[Source texts of formatted documents]
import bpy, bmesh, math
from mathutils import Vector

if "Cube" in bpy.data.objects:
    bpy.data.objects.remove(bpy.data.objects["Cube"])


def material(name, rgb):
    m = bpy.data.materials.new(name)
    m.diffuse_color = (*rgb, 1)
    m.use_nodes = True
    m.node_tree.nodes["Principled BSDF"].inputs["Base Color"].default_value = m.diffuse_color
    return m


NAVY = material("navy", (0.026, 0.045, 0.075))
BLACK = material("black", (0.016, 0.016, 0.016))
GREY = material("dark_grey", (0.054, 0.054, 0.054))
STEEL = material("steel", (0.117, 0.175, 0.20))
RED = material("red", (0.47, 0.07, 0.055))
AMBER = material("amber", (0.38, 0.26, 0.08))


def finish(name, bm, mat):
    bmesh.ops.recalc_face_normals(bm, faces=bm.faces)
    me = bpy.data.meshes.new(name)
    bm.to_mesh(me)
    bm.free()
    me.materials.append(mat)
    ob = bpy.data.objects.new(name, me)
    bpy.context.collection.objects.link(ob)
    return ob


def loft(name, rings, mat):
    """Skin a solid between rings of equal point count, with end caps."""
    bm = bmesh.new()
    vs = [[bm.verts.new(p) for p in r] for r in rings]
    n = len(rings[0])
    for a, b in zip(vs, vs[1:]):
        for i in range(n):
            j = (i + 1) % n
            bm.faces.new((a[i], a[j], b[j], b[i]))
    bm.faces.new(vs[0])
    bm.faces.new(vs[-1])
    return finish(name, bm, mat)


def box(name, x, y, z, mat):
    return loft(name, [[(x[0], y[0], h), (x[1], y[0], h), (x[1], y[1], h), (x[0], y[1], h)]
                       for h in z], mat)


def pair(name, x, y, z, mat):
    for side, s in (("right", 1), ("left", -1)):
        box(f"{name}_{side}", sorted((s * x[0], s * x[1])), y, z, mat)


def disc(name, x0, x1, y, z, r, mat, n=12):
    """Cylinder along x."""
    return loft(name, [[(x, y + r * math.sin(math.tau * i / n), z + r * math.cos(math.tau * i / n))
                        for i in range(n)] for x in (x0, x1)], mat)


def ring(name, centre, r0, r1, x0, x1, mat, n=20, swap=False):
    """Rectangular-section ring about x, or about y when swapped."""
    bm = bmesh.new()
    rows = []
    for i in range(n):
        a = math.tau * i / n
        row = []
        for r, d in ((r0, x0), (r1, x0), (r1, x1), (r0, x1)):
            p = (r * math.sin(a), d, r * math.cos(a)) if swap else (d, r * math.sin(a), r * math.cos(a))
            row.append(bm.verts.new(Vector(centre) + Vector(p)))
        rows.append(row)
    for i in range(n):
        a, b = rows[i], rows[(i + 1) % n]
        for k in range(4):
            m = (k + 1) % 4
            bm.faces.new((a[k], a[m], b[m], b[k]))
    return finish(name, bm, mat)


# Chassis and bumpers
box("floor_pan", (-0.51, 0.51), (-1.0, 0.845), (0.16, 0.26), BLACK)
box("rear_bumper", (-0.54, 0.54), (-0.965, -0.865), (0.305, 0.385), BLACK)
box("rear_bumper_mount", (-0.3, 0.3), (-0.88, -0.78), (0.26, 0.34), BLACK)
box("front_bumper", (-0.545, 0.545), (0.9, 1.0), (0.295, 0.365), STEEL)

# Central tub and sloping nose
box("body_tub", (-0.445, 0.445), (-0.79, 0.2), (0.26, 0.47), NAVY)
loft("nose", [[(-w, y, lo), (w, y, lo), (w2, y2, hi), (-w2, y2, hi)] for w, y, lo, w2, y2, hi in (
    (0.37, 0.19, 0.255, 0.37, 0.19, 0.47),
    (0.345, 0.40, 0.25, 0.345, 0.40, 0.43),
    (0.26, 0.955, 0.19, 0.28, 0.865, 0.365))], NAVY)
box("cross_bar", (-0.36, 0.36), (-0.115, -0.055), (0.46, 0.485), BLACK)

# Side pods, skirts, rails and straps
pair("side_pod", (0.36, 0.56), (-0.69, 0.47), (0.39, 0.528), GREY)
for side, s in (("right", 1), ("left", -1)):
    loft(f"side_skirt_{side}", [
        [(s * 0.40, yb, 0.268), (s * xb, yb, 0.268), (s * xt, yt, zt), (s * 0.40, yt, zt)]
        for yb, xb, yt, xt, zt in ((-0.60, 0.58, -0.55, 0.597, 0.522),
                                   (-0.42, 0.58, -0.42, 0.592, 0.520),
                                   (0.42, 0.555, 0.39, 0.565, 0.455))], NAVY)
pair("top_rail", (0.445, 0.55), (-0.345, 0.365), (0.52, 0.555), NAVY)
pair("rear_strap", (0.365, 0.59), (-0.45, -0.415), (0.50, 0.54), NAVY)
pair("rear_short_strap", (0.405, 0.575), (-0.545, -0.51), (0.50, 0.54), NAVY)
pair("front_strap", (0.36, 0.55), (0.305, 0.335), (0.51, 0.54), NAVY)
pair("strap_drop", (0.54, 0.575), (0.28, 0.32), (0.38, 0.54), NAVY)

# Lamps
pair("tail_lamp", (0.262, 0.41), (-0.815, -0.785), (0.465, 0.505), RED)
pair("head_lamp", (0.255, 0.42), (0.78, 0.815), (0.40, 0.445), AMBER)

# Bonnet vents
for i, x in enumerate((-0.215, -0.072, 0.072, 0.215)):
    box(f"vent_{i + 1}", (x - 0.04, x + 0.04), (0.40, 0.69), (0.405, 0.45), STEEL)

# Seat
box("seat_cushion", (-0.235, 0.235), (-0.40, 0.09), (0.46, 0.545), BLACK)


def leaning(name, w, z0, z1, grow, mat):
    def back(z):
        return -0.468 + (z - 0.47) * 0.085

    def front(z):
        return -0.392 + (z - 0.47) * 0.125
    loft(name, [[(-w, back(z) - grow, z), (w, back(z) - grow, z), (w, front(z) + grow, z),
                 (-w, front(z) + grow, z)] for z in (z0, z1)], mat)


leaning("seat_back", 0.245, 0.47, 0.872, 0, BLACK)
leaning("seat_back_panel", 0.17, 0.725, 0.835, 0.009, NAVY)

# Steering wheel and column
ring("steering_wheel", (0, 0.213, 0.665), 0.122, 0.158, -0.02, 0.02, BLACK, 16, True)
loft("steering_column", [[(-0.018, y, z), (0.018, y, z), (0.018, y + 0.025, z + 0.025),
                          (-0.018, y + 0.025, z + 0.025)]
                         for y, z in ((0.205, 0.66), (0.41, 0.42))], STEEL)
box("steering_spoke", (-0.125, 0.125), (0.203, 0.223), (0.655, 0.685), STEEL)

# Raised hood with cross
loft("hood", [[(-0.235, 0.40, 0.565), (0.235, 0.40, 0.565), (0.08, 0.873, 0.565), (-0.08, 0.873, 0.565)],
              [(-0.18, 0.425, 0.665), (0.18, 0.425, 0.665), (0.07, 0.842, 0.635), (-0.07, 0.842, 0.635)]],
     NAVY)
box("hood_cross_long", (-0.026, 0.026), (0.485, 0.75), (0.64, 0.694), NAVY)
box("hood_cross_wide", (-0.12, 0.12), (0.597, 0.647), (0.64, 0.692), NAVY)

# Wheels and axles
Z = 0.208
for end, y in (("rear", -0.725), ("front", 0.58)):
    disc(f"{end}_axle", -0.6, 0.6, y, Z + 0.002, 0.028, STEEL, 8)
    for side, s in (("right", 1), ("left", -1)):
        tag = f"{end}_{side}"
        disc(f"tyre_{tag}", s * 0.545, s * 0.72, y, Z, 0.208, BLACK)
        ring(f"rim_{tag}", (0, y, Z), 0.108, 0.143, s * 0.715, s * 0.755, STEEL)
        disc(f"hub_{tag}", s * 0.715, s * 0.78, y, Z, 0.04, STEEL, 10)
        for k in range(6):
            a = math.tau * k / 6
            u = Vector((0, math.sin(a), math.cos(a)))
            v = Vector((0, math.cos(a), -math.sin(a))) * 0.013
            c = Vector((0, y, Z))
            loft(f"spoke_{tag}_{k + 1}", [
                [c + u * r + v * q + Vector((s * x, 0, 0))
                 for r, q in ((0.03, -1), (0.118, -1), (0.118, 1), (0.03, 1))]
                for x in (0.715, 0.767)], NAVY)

▶ [INSTRUCTIONS FOR THE TASK] Please copy the lines above from the line with "(0.26, 0.47), NAVY)" up to and including the line with "0.835, 0.009, NAVY)", exactly as written and with nothing else.

▶ [EXERCISE RESPONSE]
box("body_tub", (-0.445, 0.445), (-0.79, 0.2), (0.26, 0.47), NAVY)
loft("nose", [[(-w, y, lo), (w, y, lo), (w2, y2, hi), (-w2, y2, hi)] for w, y, lo, w2, y2, hi in (
    (0.37, 0.19, 0.255, 0.37, 0.19, 0.47),
    (0.345, 0.40, 0.25, 0.345, 0.40, 0.43),
    (0.26, 0.955, 0.19, 0.28, 0.865, 0.365))], NAVY)
box("cross_bar", (-0.36, 0.36), (-0.115, -0.055), (0.46, 0.485), BLACK)

# Side pods, skirts, rails and straps
pair("side_pod", (0.36, 0.56), (-0.69, 0.47), (0.39, 0.528), GREY)
for side, s in (("right", 1), ("left", -1)):
    loft(f"side_skirt_{side}", [
        [(s * 0.40, yb, 0.268), (s * xb, yb, 0.268), (s * xt, yt, zt), (s * 0.40, yt, zt)]
        for yb, xb, yt, xt, zt in ((-0.60, 0.58, -0.55, 0.597, 0.522),
                                   (-0.42, 0.58, -0.42, 0.592, 0.520),
                                   (0.42, 0.555, 0.39, 0.565, 0.455))], NAVY)
pair("top_rail", (0.445, 0.55), (-0.345, 0.365), (0.52, 0.555), NAVY)
pair("rear_strap", (0.365, 0.59), (-0.45, -0.415), (0.50, 0.54), NAVY)
pair("rear_short_strap", (0.405, 0.575), (-0.545, -0.51), (0.50, 0.54), NAVY)
pair("front_strap", (0.36, 0.55), (0.305, 0.335), (0.51, 0.54), NAVY)
pair("strap_drop", (0.54, 0.575), (0.28, 0.32), (0.38, 0.54), NAVY)

# Lamps
pair("tail_lamp", (0.262, 0.41), (-0.815, -0.785), (0.465, 0.505), RED)
pair("head_lamp", (0.255, 0.42), (0.78, 0.815), (0.40, 0.445), AMBER)

# Bonnet vents
for i, x in enumerate((-0.215, -0.072, 0.072, 0.215)):
    box(f"vent_{i + 1}", (x - 0.04, x + 0.04), (0.40, 0.69), (0.405, 0.45), STEEL)

# Seat
box("seat_cushion", (-0.235, 0.235), (-0.40, 0.09), (0.46, 0.545), BLACK)


def leaning(name, w, z0, z1, grow, mat):
    def back(z):
        return -0.468 + (z - 0.47) * 0.085

    def front(z):
        return -0.392 + (z - 0.47) * 0.125
    loft(name, [[(-w, back(z) - grow, z), (w, back(z) - grow, z), (w, front(z) + grow, z),
                 (-w, front(z) + grow, z)] for z in (z0, z1)], mat)


leaning("seat_back", 0.245, 0.47, 0.872, 0, BLACK)
leaning("seat_back_panel", 0.17, 0.725, 0.835, 0.009, NAVY)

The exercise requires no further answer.